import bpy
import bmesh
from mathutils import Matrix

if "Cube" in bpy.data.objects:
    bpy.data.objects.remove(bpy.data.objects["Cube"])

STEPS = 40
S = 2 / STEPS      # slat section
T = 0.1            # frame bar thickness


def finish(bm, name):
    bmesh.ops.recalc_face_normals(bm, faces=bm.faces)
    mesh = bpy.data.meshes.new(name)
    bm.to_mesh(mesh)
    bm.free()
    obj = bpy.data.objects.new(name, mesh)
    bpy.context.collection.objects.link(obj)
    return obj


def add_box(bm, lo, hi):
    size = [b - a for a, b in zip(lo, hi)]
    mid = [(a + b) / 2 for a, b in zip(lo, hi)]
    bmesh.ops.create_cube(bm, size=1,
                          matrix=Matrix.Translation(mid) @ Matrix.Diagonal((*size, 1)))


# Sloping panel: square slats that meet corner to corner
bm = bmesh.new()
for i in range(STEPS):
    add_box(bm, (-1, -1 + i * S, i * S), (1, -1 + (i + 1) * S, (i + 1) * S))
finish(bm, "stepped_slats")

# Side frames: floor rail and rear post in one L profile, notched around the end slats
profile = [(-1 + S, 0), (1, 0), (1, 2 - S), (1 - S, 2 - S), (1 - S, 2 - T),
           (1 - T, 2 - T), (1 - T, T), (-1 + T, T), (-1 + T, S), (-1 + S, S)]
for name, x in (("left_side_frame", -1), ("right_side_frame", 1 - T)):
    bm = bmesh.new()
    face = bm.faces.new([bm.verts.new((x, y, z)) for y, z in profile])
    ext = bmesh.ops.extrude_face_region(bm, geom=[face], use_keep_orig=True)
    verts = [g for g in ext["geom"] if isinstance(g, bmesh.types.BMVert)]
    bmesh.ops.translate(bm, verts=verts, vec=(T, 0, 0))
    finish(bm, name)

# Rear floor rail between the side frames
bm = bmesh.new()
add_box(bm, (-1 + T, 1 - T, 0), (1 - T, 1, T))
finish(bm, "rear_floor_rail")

### WORK INSTRUCTION
Your task is to copy every record exactly.

### OUTPUT OF THE EXERCISE
import bpy
import bmesh
from mathutils import Matrix

if "Cube" in bpy.data.objects:
    bpy.data.objects.remove(bpy.data.objects["Cube"])

STEPS = 40
S = 2 / STEPS      # slat section
T = 0.1            # frame bar thickness


def finish(bm, name):
    bmesh.ops.recalc_face_normals(bm, faces=bm.faces)
    mesh = bpy.data.meshes.new(name)
    bm.to_mesh(mesh)
    bm.free()
    obj = bpy.data.objects.new(name, mesh)
    bpy.context.collection.objects.link(obj)
    return obj


def add_box(bm, lo, hi):
    size = [b - a for a, b in zip(lo, hi)]
    mid = [(a + b) / 2 for a, b in zip(lo, hi)]
    bmesh.ops.create_cube(bm, size=1,
                          matrix=Matrix.Translation(mid) @ Matrix.Diagonal((*size, 1)))


# Sloping panel: square slats that meet corner to corner
bm = bmesh.new()
for i in range(STEPS):
    add_box(bm, (-1, -1 + i * S, i * S), (1, -1 + (i + 1) * S, (i + 1) * S))
finish(bm, "stepped_slats")

# Side frames: floor rail and rear post in one L profile, notched around the end slats
profile = [(-1 + S, 0), (1, 0), (1, 2 - S), (1 - S, 2 - S), (1 - S, 2 - T),
           (1 - T, 2 - T), (1 - T, T), (-1 + T, T), (-1 + T, S), (-1 + S, S)]
for name, x in (("left_side_frame", -1), ("right_side_frame", 1 - T)):
    bm = bmesh.new()
    face = bm.faces.new([bm.verts.new((x, y, z)) for y, z in profile])
    ext = bmesh.ops.extrude_face_region(bm, geom=[face], use_keep_orig=True)
    verts = [g for g in ext["geom"] if isinstance(g, bmesh.types.BMVert)]
    bmesh.ops.translate(bm, verts=verts, vec=(T, 0, 0))
    finish(bm, name)

# Rear floor rail between the side frames
bm = bmesh.new()
add_box(bm, (-1 + T, 1 - T, 0), (1 - T, 1, T))
finish(bm, "rear_floor_rail")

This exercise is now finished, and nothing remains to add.